* [TASK ITEM]: Your reply should be the complete data, reproduced exactly.

━━━━━ DATA RECORDS ━━━━━

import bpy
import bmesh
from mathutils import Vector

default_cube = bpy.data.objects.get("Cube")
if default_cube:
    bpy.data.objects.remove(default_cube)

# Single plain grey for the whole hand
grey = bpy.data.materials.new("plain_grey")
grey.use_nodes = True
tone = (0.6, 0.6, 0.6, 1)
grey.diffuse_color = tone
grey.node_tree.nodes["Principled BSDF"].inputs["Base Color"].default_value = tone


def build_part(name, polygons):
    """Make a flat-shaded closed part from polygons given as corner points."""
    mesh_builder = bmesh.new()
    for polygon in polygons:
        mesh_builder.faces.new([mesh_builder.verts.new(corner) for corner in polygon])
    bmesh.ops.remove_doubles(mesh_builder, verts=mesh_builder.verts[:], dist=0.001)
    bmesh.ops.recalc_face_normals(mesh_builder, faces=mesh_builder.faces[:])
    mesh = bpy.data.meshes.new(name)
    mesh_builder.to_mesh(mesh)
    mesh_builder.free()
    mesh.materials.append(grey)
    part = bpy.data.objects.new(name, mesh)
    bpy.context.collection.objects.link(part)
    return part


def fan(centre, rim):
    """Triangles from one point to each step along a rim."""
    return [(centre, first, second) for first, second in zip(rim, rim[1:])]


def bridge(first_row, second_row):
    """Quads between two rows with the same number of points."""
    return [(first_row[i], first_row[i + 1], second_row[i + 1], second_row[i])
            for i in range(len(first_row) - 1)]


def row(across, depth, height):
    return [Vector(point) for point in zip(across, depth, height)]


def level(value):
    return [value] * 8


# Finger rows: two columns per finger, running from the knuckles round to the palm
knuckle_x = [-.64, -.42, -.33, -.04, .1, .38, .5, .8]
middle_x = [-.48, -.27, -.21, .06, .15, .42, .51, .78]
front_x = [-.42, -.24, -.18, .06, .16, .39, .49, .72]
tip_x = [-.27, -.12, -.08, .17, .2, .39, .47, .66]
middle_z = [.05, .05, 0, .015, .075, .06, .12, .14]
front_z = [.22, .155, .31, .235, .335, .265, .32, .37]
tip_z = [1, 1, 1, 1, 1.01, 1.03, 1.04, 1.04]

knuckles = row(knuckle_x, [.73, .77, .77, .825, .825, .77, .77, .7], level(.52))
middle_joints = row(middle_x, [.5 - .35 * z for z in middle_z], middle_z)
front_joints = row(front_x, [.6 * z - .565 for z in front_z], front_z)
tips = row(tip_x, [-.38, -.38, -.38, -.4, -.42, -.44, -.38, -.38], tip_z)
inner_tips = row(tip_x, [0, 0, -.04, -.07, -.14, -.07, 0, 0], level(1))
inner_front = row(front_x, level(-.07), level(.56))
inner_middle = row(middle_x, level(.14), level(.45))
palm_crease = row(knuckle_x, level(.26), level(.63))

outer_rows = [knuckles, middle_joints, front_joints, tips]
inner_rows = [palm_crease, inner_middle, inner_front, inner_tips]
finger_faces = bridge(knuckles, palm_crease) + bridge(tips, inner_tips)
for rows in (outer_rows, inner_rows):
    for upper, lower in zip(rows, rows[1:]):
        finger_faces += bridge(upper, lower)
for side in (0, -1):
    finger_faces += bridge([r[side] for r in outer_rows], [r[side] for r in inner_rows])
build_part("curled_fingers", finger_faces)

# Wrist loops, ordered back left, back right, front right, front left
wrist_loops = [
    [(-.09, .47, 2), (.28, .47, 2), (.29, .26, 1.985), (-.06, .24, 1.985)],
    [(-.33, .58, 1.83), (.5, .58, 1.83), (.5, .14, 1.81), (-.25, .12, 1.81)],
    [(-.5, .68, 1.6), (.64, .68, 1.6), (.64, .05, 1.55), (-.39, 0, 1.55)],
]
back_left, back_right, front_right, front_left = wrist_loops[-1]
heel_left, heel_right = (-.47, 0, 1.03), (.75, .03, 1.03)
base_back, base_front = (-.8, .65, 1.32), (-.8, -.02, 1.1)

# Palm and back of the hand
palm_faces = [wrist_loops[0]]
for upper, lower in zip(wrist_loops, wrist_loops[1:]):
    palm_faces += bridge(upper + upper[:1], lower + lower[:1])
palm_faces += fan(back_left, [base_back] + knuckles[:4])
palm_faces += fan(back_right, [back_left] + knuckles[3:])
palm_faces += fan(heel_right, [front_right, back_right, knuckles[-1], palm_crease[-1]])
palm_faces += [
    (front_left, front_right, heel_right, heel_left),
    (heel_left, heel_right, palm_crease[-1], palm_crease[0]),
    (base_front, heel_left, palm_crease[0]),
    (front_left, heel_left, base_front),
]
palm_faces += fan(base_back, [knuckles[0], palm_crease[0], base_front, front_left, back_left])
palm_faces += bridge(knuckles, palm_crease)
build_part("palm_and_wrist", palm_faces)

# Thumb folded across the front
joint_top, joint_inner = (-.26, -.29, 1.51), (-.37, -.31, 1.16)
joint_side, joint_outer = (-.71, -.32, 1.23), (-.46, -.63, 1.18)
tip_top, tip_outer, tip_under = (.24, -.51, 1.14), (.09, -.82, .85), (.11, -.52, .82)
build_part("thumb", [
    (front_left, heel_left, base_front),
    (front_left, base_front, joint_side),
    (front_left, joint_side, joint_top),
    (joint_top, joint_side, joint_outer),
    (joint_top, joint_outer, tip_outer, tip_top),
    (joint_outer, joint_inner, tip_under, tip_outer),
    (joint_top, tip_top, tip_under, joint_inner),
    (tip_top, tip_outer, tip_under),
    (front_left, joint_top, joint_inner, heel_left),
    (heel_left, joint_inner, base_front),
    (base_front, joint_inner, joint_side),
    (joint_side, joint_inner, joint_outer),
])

━━━━━

* [RESULT OF THIS TASK]:
import bpy
import bmesh
from mathutils import Vector

default_cube = bpy.data.objects.get("Cube")
if default_cube:
    bpy.data.objects.remove(default_cube)

# Single plain grey for the whole hand
grey = bpy.data.materials.new("plain_grey")
grey.use_nodes = True
tone = (0.6, 0.6, 0.6, 1)
grey.diffuse_color = tone
grey.node_tree.nodes["Principled BSDF"].inputs["Base Color"].default_value = tone


def build_part(name, polygons):
    """Make a flat-shaded closed part from polygons given as corner points."""
    mesh_builder = bmesh.new()
    for polygon in polygons:
        mesh_builder.faces.new([mesh_builder.verts.new(corner) for corner in polygon])
    bmesh.ops.remove_doubles(mesh_builder, verts=mesh_builder.verts[:], dist=0.001)
    bmesh.ops.recalc_face_normals(mesh_builder, faces=mesh_builder.faces[:])
    mesh = bpy.data.meshes.new(name)
    mesh_builder.to_mesh(mesh)
    mesh_builder.free()
    mesh.materials.append(grey)
    part = bpy.data.objects.new(name, mesh)
    bpy.context.collection.objects.link(part)
    return part


def fan(centre, rim):
    """Triangles from one point to each step along a rim."""
    return [(centre, first, second) for first, second in zip(rim, rim[1:])]


def bridge(first_row, second_row):
    """Quads between two rows with the same number of points."""
    return [(first_row[i], first_row[i + 1], second_row[i + 1], second_row[i])
            for i in range(len(first_row) - 1)]


def row(across, depth, height):
    return [Vector(point) for point in zip(across, depth, height)]


def level(value):
    return [value] * 8


# Finger rows: two columns per finger, running from the knuckles round to the palm
knuckle_x = [-.64, -.42, -.33, -.04, .1, .38, .5, .8]
middle_x = [-.48, -.27, -.21, .06, .15, .42, .51, .78]
front_x = [-.42, -.24, -.18, .06, .16, .39, .49, .72]
tip_x = [-.27, -.12, -.08, .17, .2, .39, .47, .66]
middle_z = [.05, .05, 0, .015, .075, .06, .12, .14]
front_z = [.22, .155, .31, .235, .335, .265, .32, .37]
tip_z = [1, 1, 1, 1, 1.01, 1.03, 1.04, 1.04]

knuckles = row(knuckle_x, [.73, .77, .77, .825, .825, .77, .77, .7], level(.52))
middle_joints = row(middle_x, [.5 - .35 * z for z in middle_z], middle_z)
front_joints = row(front_x, [.6 * z - .565 for z in front_z], front_z)
tips = row(tip_x, [-.38, -.38, -.38, -.4, -.42, -.44, -.38, -.38], tip_z)
inner_tips = row(tip_x, [0, 0, -.04, -.07, -.14, -.07, 0, 0], level(1))
inner_front = row(front_x, level(-.07), level(.56))
inner_middle = row(middle_x, level(.14), level(.45))
palm_crease = row(knuckle_x, level(.26), level(.63))

outer_rows = [knuckles, middle_joints, front_joints, tips]
inner_rows = [palm_crease, inner_middle, inner_front, inner_tips]
finger_faces = bridge(knuckles, palm_crease) + bridge(tips, inner_tips)
for rows in (outer_rows, inner_rows):
    for upper, lower in zip(rows, rows[1:]):
        finger_faces += bridge(upper, lower)
for side in (0, -1):
    finger_faces += bridge([r[side] for r in outer_rows], [r[side] for r in inner_rows])
build_part("curled_fingers", finger_faces)

# Wrist loops, ordered back left, back right, front right, front left
wrist_loops = [
    [(-.09, .47, 2), (.28, .47, 2), (.29, .26, 1.985), (-.06, .24, 1.985)],
    [(-.33, .58, 1.83), (.5, .58, 1.83), (.5, .14, 1.81), (-.25, .12, 1.81)],
    [(-.5, .68, 1.6), (.64, .68, 1.6), (.64, .05, 1.55), (-.39, 0, 1.55)],
]
back_left, back_right, front_right, front_left = wrist_loops[-1]
heel_left, heel_right = (-.47, 0, 1.03), (.75, .03, 1.03)
base_back, base_front = (-.8, .65, 1.32), (-.8, -.02, 1.1)

# Palm and back of the hand
palm_faces = [wrist_loops[0]]
for upper, lower in zip(wrist_loops, wrist_loops[1:]):
    palm_faces += bridge(upper + upper[:1], lower + lower[:1])
palm_faces += fan(back_left, [base_back] + knuckles[:4])
palm_faces += fan(back_right, [back_left] + knuckles[3:])
palm_faces += fan(heel_right, [front_right, back_right, knuckles[-1], palm_crease[-1]])
palm_faces += [
    (front_left, front_right, heel_right, heel_left),
    (heel_left, heel_right, palm_crease[-1], palm_crease[0]),
    (base_front, heel_left, palm_crease[0]),
    (front_left, heel_left, base_front),
]
palm_faces += fan(base_back, [knuckles[0], palm_crease[0], base_front, front_left, back_left])
palm_faces += bridge(knuckles, palm_crease)
build_part("palm_and_wrist", palm_faces)

# Thumb folded across the front
joint_top, joint_inner = (-.26, -.29, 1.51), (-.37, -.31, 1.16)
joint_side, joint_outer = (-.71, -.32, 1.23), (-.46, -.63, 1.18)
tip_top, tip_outer, tip_under = (.24, -.51, 1.14), (.09, -.82, .85), (.11, -.52, .82)
build_part("thumb", [
    (front_left, heel_left, base_front),
    (front_left, base_front, joint_side),
    (front_left, joint_side, joint_top),
    (joint_top, joint_side, joint_outer),
    (joint_top, joint_outer, tip_outer, tip_top),
    (joint_outer, joint_inner, tip_under, tip_outer),
    (joint_top, tip_top, tip_under, joint_inner),
    (tip_top, tip_outer, tip_under),
    (front_left, joint_top, joint_inner, heel_left),
    (heel_left, joint_inner, base_front),
    (base_front, joint_inner, joint_side),
    (joint_side, joint_inner, joint_outer),
])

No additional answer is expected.